» **PROMPT**
Return all the entries below exactly, except for the images they hold.

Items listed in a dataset
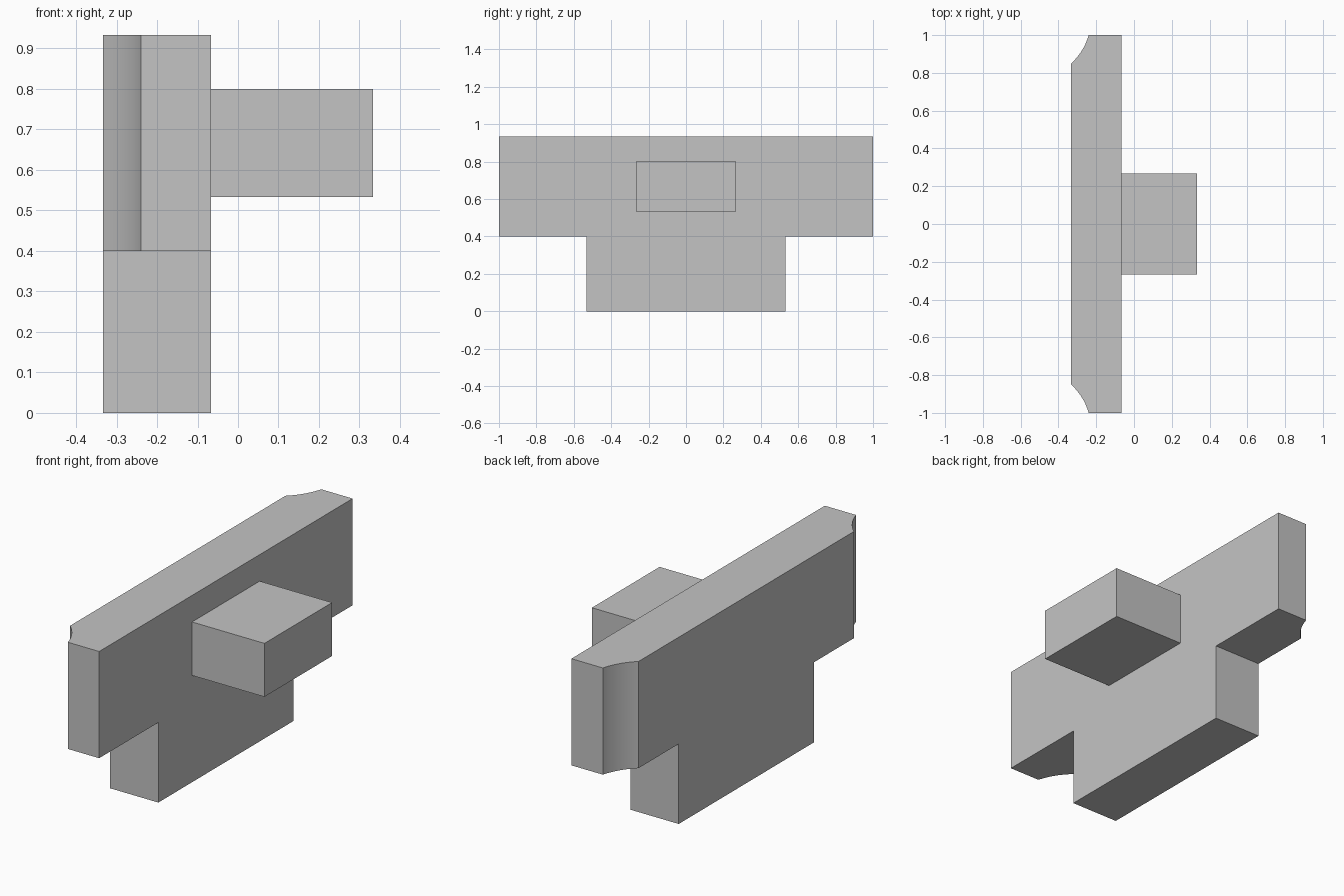
import bpy
import bmesh
from math import radians
from mathutils import Matrix, Vector

default_cube = bpy.data.objects.get("Cube")
if default_cube:
    bpy.data.objects.remove(default_cube, do_unlink=True)

# Single flat grey
grey = bpy.data.materials.new("light_grey")
grey.use_nodes = True
colour = (0.55, 0.55, 0.55, 1)
grey.diffuse_color = colour
grey.node_tree.nodes["Principled BSDF"].inputs["Base Color"].default_value = colour

BACK_X, FACE_X, END_X = -0.333, -0.067, 0.333
TOP_Z, STEP_Z = 0.933, 0.4
HALF_HEAD, HALF_STEM, HALF_PEG = 1.0, 0.533, 0.267


def add_object(name, bm):
    bmesh.ops.recalc_face_normals(bm, faces=bm.faces[:])
    mesh = bpy.data.meshes.new(name)
    bm.to_mesh(mesh)
    bm.free()
    mesh.materials.append(grey)
    obj = bpy.data.objects.new(name, mesh)
    bpy.context.collection.objects.link(obj)
    return obj


# T-shaped plate: side profile extruded through its thickness
half = [(HALF_STEM, 0), (HALF_STEM, STEP_Z), (HALF_HEAD, STEP_Z), (HALF_HEAD, TOP_Z)]
outline = half + [(-y, z) for y, z in reversed(half)]
bm = bmesh.new()
face = bm.faces.new([bm.verts.new((BACK_X, y, z)) for y, z in outline])
ext = bmesh.ops.extrude_face_region(bm, geom=[face])
moved = [v for v in ext["geom"] if isinstance(v, bmesh.types.BMVert)]
bmesh.ops.translate(bm, verts=moved, vec=Vector((FACE_X - BACK_X, 0, 0)))
plate = add_object("t_shaped_plate", bm)

# Concave scoops on the two rear end corners
cutters = []
for side, label in ((1, "back"), (-1, "front")):
    bm = bmesh.new()
    bmesh.ops.create_cone(bm, cap_ends=True, segments=128, radius1=0.32, radius2=0.32,
                          depth=2, matrix=Matrix.Translation((-0.548, side * 1.087, 0.6)))
    cutter = add_object(label + "_corner_cutter", bm)
    cutter.hide_render = True
    cutters.append(cutter)
    mod = plate.modifiers.new(label + "_scoop", "BOOLEAN")
    mod.operation = "DIFFERENCE"
    mod.solver = "EXACT"
    mod.object = cutter

# Bake the scoops and drop the cutters
bpy.context.view_layer.update()
graph = bpy.context.evaluated_depsgraph_get()
baked = bpy.data.meshes.new_from_object(plate.evaluated_get(graph))
plate.modifiers.clear()
plate.data = baked
for cutter in cutters:
    bpy.data.objects.remove(cutter, do_unlink=True)

# Smooth scoops, crisp edges elsewhere
for obj in bpy.context.selected_objects:
    obj.select_set(False)
plate.select_set(True)
bpy.context.view_layer.objects.active = plate
bpy.ops.object.shade_smooth_by_angle(angle=radians(20))

# Block projecting from the plate's face
bm = bmesh.new()
size = Matrix.Diagonal((END_X - FACE_X, 2 * HALF_PEG, 0.267, 1))
place = Matrix.Translation(((END_X + FACE_X) / 2, 0, 0.667))
bmesh.ops.create_cube(bm, size=1, matrix=place @ size)
add_object("projecting_block", bm)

» **OUTPUT OF THE TASK**
import bpy
import bmesh
from math import radians
from mathutils import Matrix, Vector

default_cube = bpy.data.objects.get("Cube")
if default_cube:
    bpy.data.objects.remove(default_cube, do_unlink=True)

# Single flat grey
grey = bpy.data.materials.new("light_grey")
grey.use_nodes = True
colour = (0.55, 0.55, 0.55, 1)
grey.diffuse_color = colour
grey.node_tree.nodes["Principled BSDF"].inputs["Base Color"].default_value = colour

BACK_X, FACE_X, END_X = -0.333, -0.067, 0.333
TOP_Z, STEP_Z = 0.933, 0.4
HALF_HEAD, HALF_STEM, HALF_PEG = 1.0, 0.533, 0.267


def add_object(name, bm):
    bmesh.ops.recalc_face_normals(bm, faces=bm.faces[:])
    mesh = bpy.data.meshes.new(name)
    bm.to_mesh(mesh)
    bm.free()
    mesh.materials.append(grey)
    obj = bpy.data.objects.new(name, mesh)
    bpy.context.collection.objects.link(obj)
    return obj


# T-shaped plate: side profile extruded through its thickness
half = [(HALF_STEM, 0), (HALF_STEM, STEP_Z), (HALF_HEAD, STEP_Z), (HALF_HEAD, TOP_Z)]
outline = half + [(-y, z) for y, z in reversed(half)]
bm = bmesh.new()
face = bm.faces.new([bm.verts.new((BACK_X, y, z)) for y, z in outline])
ext = bmesh.ops.extrude_face_region(bm, geom=[face])
moved = [v for v in ext["geom"] if isinstance(v, bmesh.types.BMVert)]
bmesh.ops.translate(bm, verts=moved, vec=Vector((FACE_X - BACK_X, 0, 0)))
plate = add_object("t_shaped_plate", bm)

# Concave scoops on the two rear end corners
cutters = []
for side, label in ((1, "back"), (-1, "front")):
    bm = bmesh.new()
    bmesh.ops.create_cone(bm, cap_ends=True, segments=128, radius1=0.32, radius2=0.32,
                          depth=2, matrix=Matrix.Translation((-0.548, side * 1.087, 0.6)))
    cutter = add_object(label + "_corner_cutter", bm)
    cutter.hide_render = True
    cutters.append(cutter)
    mod = plate.modifiers.new(label + "_scoop", "BOOLEAN")
    mod.operation = "DIFFERENCE"
    mod.solver = "EXACT"
    mod.object = cutter

# Bake the scoops and drop the cutters
bpy.context.view_layer.update()
graph = bpy.context.evaluated_depsgraph_get()
baked = bpy.data.meshes.new_from_object(plate.evaluated_get(graph))
plate.modifiers.clear()
plate.data = baked
for cutter in cutters:
    bpy.data.objects.remove(cutter, do_unlink=True)

# Smooth scoops, crisp edges elsewhere
for obj in bpy.context.selected_objects:
    obj.select_set(False)
plate.select_set(True)
bpy.context.view_layer.objects.active = plate
bpy.ops.object.shade_smooth_by_angle(angle=radians(20))

# Block projecting from the plate's face
bm = bmesh.new()
size = Matrix.Diagonal((END_X - FACE_X, 2 * HALF_PEG, 0.267, 1))
place = Matrix.Translation(((END_X + FACE_X) / 2, 0, 0.667))
bmesh.ops.create_cube(bm, size=1, matrix=place @ size)
add_object("projecting_block", bm)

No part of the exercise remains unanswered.